TASK STATEMENT =>
When you reach the line containing "# Two fork tunnels running the full length" in the data below, reproduce it and every line that follows, exactly and without additions.

THE DATA =>
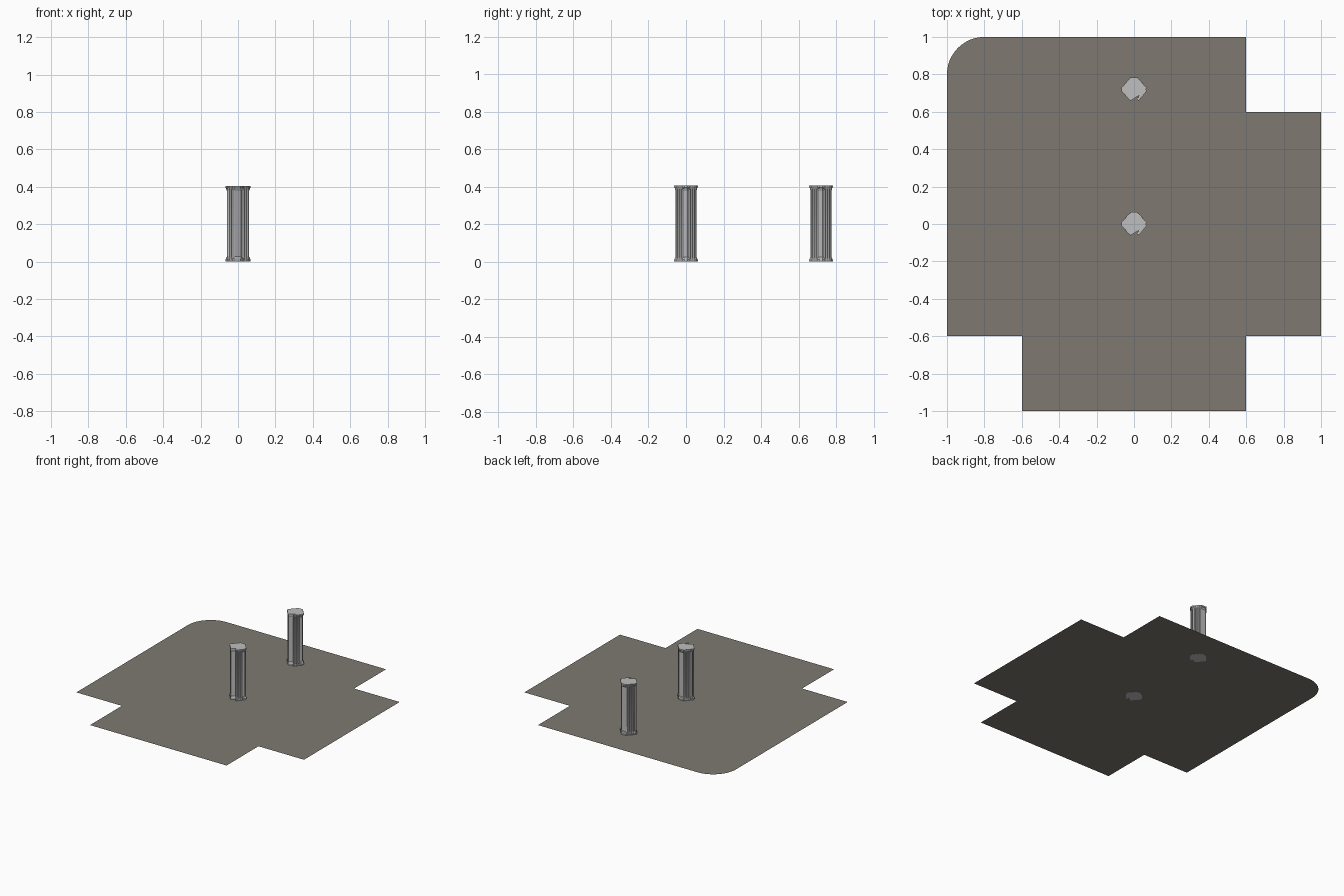
import bpy, bmesh, math

if "Cube" in bpy.data.objects:
    bpy.data.objects.remove(bpy.data.objects["Cube"])


def material(name, rgb):
    m = bpy.data.materials.new(name)
    m.diffuse_color = (*rgb, 1)
    m.use_nodes = True
    m.node_tree.nodes["Principled BSDF"].inputs["Base Color"].default_value = m.diffuse_color
    return m


def finish(bm, name, mat):
    me = bpy.data.meshes.new(name)
    bm.to_mesh(me)
    bm.free()
    ob = bpy.data.objects.new(name, me)
    bpy.context.collection.objects.link(ob)
    me.materials.append(mat)
    return ob


def loft(bm, outline, cx, cy, levels):
    """Stack scaled copies of an outline about (cx, cy); cap both ends."""
    rings = [[bm.verts.new((cx + x * s, cy + y * s, z)) for x, y in outline]
             for z, s in levels]
    n = len(outline)
    for a, b in zip(rings, rings[1:]):
        for i in range(n):
            j = (i + 1) % n
            bm.faces.new((a[i], a[j], b[j], b[i]))
    bm.faces.new(rings[0][::-1])
    bm.faces.new(rings[-1])


stone = material("pale grey stone", (0.52, 0.52, 0.53))
paving = material("brown grey paving", (0.21, 0.19, 0.165))

# Floor sheet: notched on three corners, rounded on the fourth
outline = [(-0.6, -1), (0.6, -1), (0.6, -0.6), (1, -0.6), (1, 0.6), (0.6, 0.6), (0.6, 1)]
for i in range(13):
    a = math.pi / 2 * (1 + i / 12)
    outline.append((-0.8 + 0.2 * math.cos(a), 0.8 + 0.2 * math.sin(a)))
outline += [(-1, -0.6), (-0.6, -0.6)]
bm = bmesh.new()
bm.faces.new([bm.verts.new((x, y, 0.001)) for x, y in outline])
finish(bm, "floor", paving)

# Stepped plan of the pier: one quadrant, mirrored into a closed outline
quad = [(0.068, 0.008), (0.060, 0.019), (0.051, 0.019), (0.051, 0.030), (0.041, 0.030),
        (0.041, 0.042), (0.031, 0.042), (0.031, 0.053), (0.022, 0.053), (0.022, 0.063)]
left = [(-x, y) for x, y in reversed(quad)]
plan = quad + left + [(-x, -y) for x, y in quad] + [(-x, -y) for x, y in reversed(left)]

# Moulded base and capital heights with their widths
H = 0.405
pier_levels = [(0, 1), (0.012, 1), (0.016, 0.95), (0.022, 0.93), (0.026, 0.86),
               (H - 0.026, 0.86), (H - 0.02, 0.93), (H - 0.014, 0.94),
               (H - 0.01, 1), (H, 1)]
shaft_levels = [(0, 1.3), (0.014, 1.3), (0.02, 1.0), (H - 0.02, 1.0),
                (H - 0.012, 1.3), (H, 1.3)]
circle = [(0.0058 * math.cos(i * math.pi / 4), 0.0058 * math.sin(i * math.pi / 4))
          for i in range(8)]

for label, py in (("centre", 0), ("back", 0.72)):
    bm = bmesh.new()
    loft(bm, plan, 0, py, pier_levels)
    finish(bm, label + "_pier", stone)

    # Slim round shafts tucked into the steps on the diagonals
    bm = bmesh.new()
    for sx in (-1, 1):
        for sy in (-1, 1):
            for x, y in ((0.048, 0.020), (0.039, 0.031), (0.030, 0.041), (0.022, 0.050)):
                loft(bm, circle, sx * x, py + sy * y, shaft_levels)
    ob = finish(bm, label + "_slim_shafts", stone)
    bpy.context.view_layer.objects.active = ob
    ob.select_set(True)
    bpy.ops.object.shade_smooth_by_angle(angle=math.radians(50))
    ob.select_set(False)
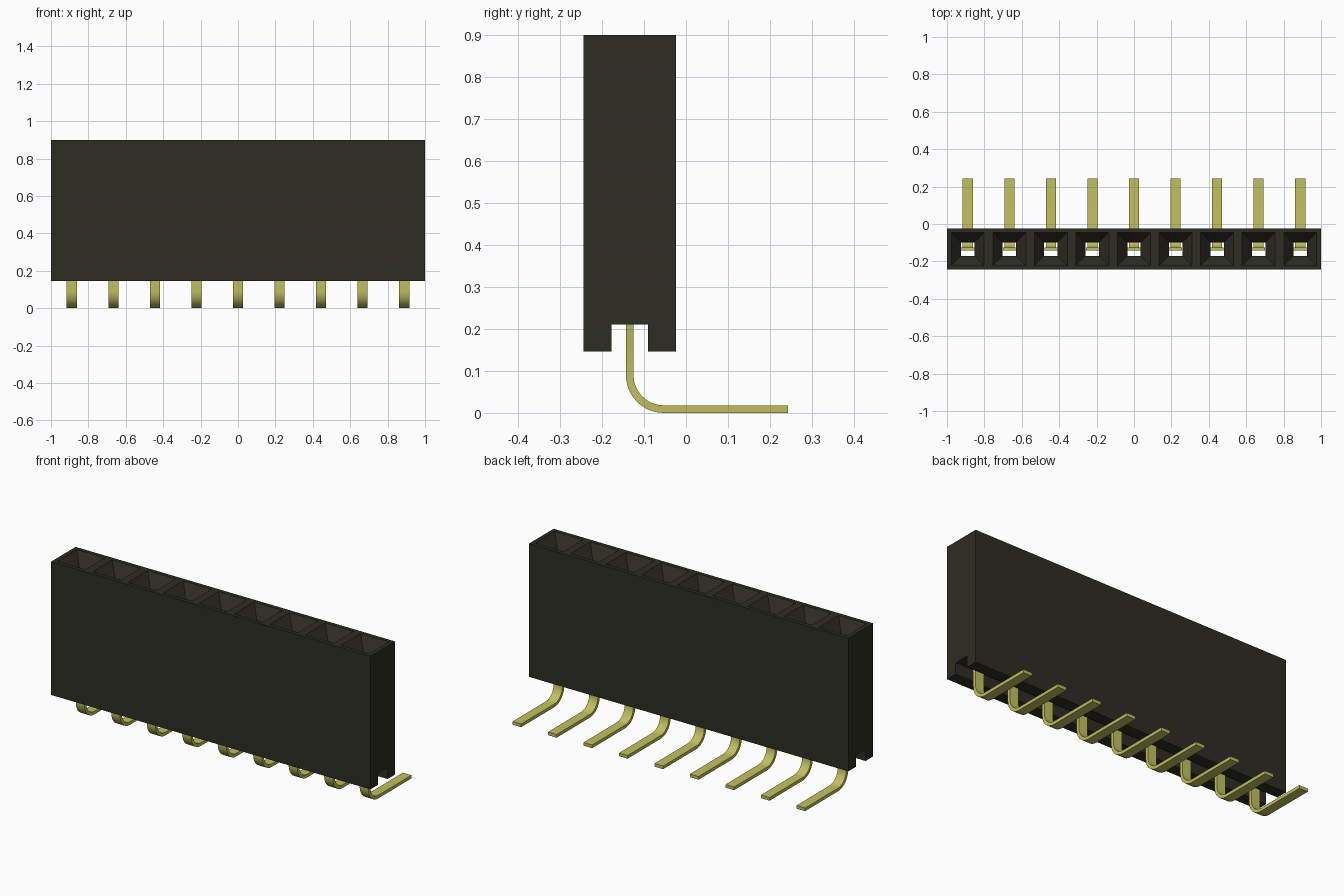
import bpy, bmesh, math

if "Cube" in bpy.data.objects:
    bpy.data.objects.remove(bpy.data.objects["Cube"], do_unlink=True)

COUNT, PITCH, MID_Y = 9, 2 / 9, -0.134
XS = [(i - (COUNT - 1) / 2) * PITCH for i in range(COUNT)]


def material(name, rgb):
    m = bpy.data.materials.new(name)
    m.use_nodes = True
    m.diffuse_color = (*rgb, 1)
    m.node_tree.nodes["Principled BSDF"].inputs["Base Color"].default_value = (*rgb, 1)
    return m


def finish(bm, name, mat=None):
    bmesh.ops.recalc_face_normals(bm, faces=bm.faces)
    me = bpy.data.meshes.new(name)
    bm.to_mesh(me)
    bm.free()
    ob = bpy.data.objects.new(name, me)
    bpy.context.collection.objects.link(ob)
    if mat:
        me.materials.append(mat)
    return ob


def select(ob):
    bpy.ops.object.select_all(action='DESELECT')
    ob.select_set(True)
    bpy.context.view_layer.objects.active = ob


def loft(bm, rings):
    """Join successive point rings into a closed solid."""
    loops = [[bm.verts.new(p) for p in ring] for ring in rings]
    for a, b in zip(loops, loops[1:]):
        n = len(a)
        for i in range(n):
            bm.faces.new((a[i], a[(i + 1) % n], b[(i + 1) % n], b[i]))
    bm.faces.new(loops[0])
    bm.faces.new(loops[-1])


black = material("black plastic", (0.027, 0.026, 0.017))
gold = material("gold plating", (0.54, 0.53, 0.11))

# Housing: end profile with a slot along the underside
half, slot, low, roof, top = 0.11, 0.044, 0.146, 0.211, 0.9
profile = [(-half, low), (-slot, low), (-slot, roof), (slot, roof),
           (slot, low), (half, low), (half, top), (-half, top)]
bm = bmesh.new()
loft(bm, [[(x, MID_Y + y, z) for y, z in profile] for x in (-1, 1)])
housing = finish(bm, "housing", black)

# Socket openings: square shaft with a flared mouth
bm = bmesh.new()
for x in XS:
    loft(bm, [[(x + sx * r, MID_Y + sy * r, z)
               for sx, sy in ((-1, -1), (1, -1), (1, 1), (-1, 1))]
              for z, r in ((0.18, 0.036), (0.83, 0.036), (top, 0.088), (0.95, 0.088))])
cutter = finish(bm, "socket_cutter")
cutter.hide_render = True
cut = housing.modifiers.new("sockets", 'BOOLEAN')
cut.object = cutter
cut.operation = 'DIFFERENCE'
cut.solver = 'EXACT'
select(housing)
bpy.ops.object.modifier_apply(modifier=cut.name)
bpy.data.objects.remove(cutter, do_unlink=True)

# Contact pins: wide blade, tapered neck, rounded bend and flat tail
thick, outer, front, tail = 0.018, 0.09, -0.143, 0.243
narrow, wide = 0.027, 0.035
for n, x in enumerate(XS):
    sections = [(front, z, front + thick, z, w) for z, w in
                ((0.45, wide), (0.19, wide), (0.165, narrow))]
    for k in range(13):
        a = math.pi / 2 * k / 12
        c, s = math.cos(a), math.sin(a)
        inner = outer - thick
        sections.append((front + outer - outer * c, outer - outer * s,
                         front + outer - inner * c, outer - inner * s, narrow))
    sections.append((tail, 0, tail, thick, narrow))
    bm = bmesh.new()
    loft(bm, [[(x - w, y0, z0), (x + w, y0, z0), (x + w, y1, z1), (x - w, y1, z1)]
              for y0, z0, y1, z1, w in sections])
    pin = finish(bm, f"contact_pin_{n + 1}", gold)
    select(pin)
    bpy.ops.object.shade_smooth_by_angle(angle=math.radians(30))
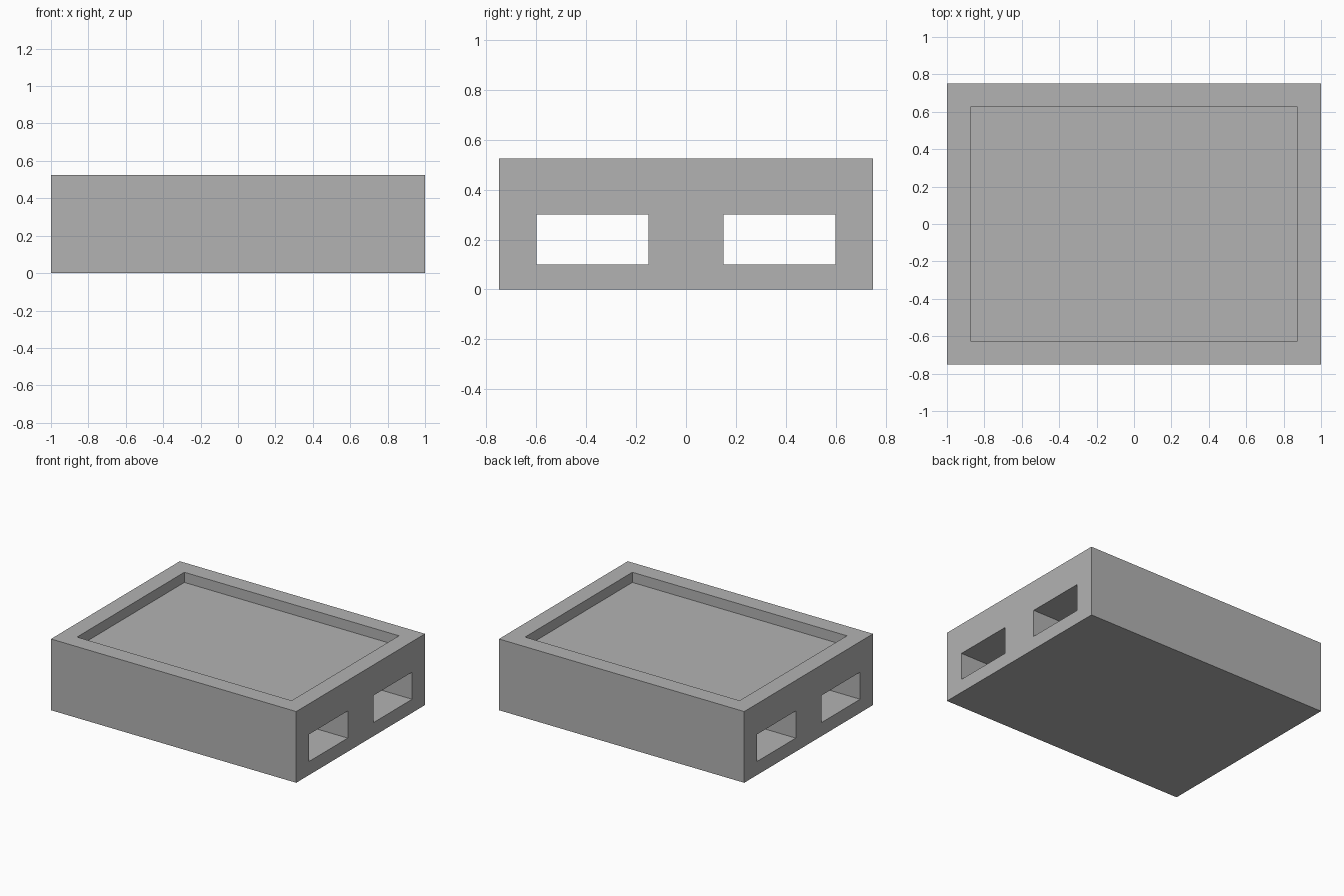
import bpy

default = bpy.data.objects.get("Cube")
if default:
    bpy.data.objects.remove(default, do_unlink=True)

LENGTH, WIDTH, HEIGHT = 2.0, 1.5, 0.525
RIM = 0.125
RECESS_FLOOR = 0.45
TUNNEL_Y, TUNNEL_Z = (0.15, 0.60), (0.10, 0.30)

grey = bpy.data.materials.new("plain_grey")
grey.use_nodes = True
colour = (0.45, 0.45, 0.45, 1)
grey.diffuse_color = colour
grey.node_tree.nodes["Principled BSDF"].inputs["Base Color"].default_value = colour


def box(name, low, high):
    """Axis-aligned box between two corners."""
    centre = [(a + b) / 2 for a, b in zip(low, high)]
    bpy.ops.mesh.primitive_cube_add(size=1, location=centre)
    obj = bpy.context.object
    obj.name = name
    obj.scale = [b - a for a, b in zip(low, high)]
    bpy.ops.object.transform_apply(location=True, rotation=False, scale=True)
    obj.data.materials.append(grey)
    return obj


def cut(target, cutter):
    """Subtract the cutter from the target and discard it."""
    mod = target.modifiers.new("cut", "BOOLEAN")
    mod.operation = "DIFFERENCE"
    mod.solver = "EXACT"
    mod.object = cutter
    bpy.context.view_layer.objects.active = target
    bpy.ops.object.modifier_apply(modifier=mod.name)
    bpy.data.objects.remove(cutter, do_unlink=True)


# Solid base block
x, y = LENGTH / 2, WIDTH / 2
base = box("pallet_base", (-x, -y, 0), (x, y, HEIGHT))

# Shallow tray recess in the top
cut(base, box("recess_cutter", (RIM - x, RIM - y, RECESS_FLOOR),
              (x - RIM, y - RIM, HEIGHT + 0.2)))

# Two fork tunnels running the full length
for side in (-1, 1):
    near, far = sorted(side * v for v in TUNNEL_Y)
    cut(base, box("tunnel_cutter", (-x - 0.2, near, TUNNEL_Z[0]),
                  (x + 0.2, far, TUNNEL_Z[1])))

ANSWER TO THIS TASK =>
# Two fork tunnels running the full length
for side in (-1, 1):
    near, far = sorted(side * v for v in TUNNEL_Y)
    cut(base, box("tunnel_cutter", (-x - 0.2, near, TUNNEL_Z[0]),
                  (x + 0.2, far, TUNNEL_Z[1])))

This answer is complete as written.